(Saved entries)
-----
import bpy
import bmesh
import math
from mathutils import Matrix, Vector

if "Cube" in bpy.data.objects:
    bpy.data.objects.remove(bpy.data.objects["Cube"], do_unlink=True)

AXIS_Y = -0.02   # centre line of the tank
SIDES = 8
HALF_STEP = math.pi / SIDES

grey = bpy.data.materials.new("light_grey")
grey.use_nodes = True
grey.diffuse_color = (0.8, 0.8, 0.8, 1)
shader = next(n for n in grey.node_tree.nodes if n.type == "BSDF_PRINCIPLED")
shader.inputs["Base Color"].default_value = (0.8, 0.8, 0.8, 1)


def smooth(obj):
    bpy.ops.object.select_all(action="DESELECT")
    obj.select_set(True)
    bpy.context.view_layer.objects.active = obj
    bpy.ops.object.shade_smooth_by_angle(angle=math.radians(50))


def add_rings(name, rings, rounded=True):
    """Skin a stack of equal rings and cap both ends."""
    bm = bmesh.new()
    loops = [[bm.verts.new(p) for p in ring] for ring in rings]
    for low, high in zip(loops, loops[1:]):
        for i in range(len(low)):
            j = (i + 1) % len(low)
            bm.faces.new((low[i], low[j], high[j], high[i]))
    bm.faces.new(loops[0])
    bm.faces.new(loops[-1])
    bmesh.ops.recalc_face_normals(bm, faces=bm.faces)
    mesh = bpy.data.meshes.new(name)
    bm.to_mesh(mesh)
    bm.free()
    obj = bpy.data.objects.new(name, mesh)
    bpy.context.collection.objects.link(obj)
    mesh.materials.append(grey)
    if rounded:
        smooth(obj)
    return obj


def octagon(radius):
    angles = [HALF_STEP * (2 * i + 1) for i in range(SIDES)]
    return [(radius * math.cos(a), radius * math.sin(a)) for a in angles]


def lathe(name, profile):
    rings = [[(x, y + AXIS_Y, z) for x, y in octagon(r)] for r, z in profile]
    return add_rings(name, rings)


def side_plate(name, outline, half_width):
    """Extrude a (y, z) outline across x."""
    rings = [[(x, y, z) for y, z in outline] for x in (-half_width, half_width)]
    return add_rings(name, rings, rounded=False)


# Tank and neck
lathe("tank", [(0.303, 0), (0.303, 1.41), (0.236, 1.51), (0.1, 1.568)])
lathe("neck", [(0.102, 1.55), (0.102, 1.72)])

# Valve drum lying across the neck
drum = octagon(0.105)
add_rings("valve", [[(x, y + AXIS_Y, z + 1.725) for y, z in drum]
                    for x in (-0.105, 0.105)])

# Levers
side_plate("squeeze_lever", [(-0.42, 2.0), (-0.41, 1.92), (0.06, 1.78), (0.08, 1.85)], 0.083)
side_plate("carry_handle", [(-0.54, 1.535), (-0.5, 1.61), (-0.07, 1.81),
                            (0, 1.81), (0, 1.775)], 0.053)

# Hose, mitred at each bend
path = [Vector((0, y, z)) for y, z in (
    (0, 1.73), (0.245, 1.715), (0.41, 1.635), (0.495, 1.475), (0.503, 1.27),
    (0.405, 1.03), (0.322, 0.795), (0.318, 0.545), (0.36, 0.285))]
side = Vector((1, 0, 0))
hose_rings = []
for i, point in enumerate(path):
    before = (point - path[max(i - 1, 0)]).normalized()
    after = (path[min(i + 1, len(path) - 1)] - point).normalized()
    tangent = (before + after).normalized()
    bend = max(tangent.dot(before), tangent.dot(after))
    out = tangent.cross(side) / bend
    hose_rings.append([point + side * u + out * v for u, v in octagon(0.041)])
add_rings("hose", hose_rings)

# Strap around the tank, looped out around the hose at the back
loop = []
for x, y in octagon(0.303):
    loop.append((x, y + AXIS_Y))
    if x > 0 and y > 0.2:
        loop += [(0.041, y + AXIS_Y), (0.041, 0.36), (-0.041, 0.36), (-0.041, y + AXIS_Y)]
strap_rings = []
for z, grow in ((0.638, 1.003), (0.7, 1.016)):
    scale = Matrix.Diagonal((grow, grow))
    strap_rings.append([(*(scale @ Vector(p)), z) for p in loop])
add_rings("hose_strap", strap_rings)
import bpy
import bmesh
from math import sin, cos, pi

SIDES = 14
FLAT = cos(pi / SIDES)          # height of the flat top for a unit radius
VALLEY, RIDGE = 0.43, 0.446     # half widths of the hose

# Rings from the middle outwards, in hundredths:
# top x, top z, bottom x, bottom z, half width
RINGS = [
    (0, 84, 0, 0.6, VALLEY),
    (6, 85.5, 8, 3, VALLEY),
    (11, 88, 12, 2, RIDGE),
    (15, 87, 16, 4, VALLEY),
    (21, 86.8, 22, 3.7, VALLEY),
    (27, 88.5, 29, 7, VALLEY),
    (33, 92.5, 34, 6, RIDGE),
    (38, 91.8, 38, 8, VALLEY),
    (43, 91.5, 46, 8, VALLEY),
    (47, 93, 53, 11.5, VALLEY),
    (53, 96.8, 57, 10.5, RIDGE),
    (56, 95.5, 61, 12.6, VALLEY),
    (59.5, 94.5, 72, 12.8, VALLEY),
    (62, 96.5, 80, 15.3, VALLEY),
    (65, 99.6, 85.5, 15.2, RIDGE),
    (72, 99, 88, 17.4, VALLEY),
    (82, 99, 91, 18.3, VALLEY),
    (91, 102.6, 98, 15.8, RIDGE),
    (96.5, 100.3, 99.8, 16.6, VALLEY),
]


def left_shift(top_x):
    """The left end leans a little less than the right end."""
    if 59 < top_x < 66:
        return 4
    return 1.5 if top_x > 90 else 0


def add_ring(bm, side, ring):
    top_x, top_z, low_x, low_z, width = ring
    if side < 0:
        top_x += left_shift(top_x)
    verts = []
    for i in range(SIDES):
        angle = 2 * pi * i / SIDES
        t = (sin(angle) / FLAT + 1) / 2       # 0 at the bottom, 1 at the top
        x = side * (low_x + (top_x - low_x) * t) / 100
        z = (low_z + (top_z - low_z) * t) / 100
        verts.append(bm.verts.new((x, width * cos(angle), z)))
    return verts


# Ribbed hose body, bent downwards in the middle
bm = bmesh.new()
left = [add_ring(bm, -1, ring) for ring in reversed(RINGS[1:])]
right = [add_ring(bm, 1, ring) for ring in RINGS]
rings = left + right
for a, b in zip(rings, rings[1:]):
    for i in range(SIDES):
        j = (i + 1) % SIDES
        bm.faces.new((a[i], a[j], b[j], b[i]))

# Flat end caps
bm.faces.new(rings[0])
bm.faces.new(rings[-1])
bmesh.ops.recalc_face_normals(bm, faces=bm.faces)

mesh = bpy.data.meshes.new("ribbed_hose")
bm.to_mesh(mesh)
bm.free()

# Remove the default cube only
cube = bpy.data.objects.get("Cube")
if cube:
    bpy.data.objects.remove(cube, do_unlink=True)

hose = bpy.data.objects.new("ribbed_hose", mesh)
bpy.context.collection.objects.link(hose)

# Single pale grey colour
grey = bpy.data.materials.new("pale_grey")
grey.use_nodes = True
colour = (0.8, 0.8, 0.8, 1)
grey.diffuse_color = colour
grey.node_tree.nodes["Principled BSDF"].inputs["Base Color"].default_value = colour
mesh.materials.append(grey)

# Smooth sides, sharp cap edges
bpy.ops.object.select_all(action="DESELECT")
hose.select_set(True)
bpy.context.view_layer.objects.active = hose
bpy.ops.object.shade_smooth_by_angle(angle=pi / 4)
-----
Work task - Give again, word for word, the records from their first line to the one with "obj.select_set(True)", and leave out all else.

Exercise result -
import bpy
import bmesh
import math
from mathutils import Matrix, Vector

if "Cube" in bpy.data.objects:
    bpy.data.objects.remove(bpy.data.objects["Cube"], do_unlink=True)

AXIS_Y = -0.02   # centre line of the tank
SIDES = 8
HALF_STEP = math.pi / SIDES

grey = bpy.data.materials.new("light_grey")
grey.use_nodes = True
grey.diffuse_color = (0.8, 0.8, 0.8, 1)
shader = next(n for n in grey.node_tree.nodes if n.type == "BSDF_PRINCIPLED")
shader.inputs["Base Color"].default_value = (0.8, 0.8, 0.8, 1)


def smooth(obj):
    bpy.ops.object.select_all(action="DESELECT")
    obj.select_set(True)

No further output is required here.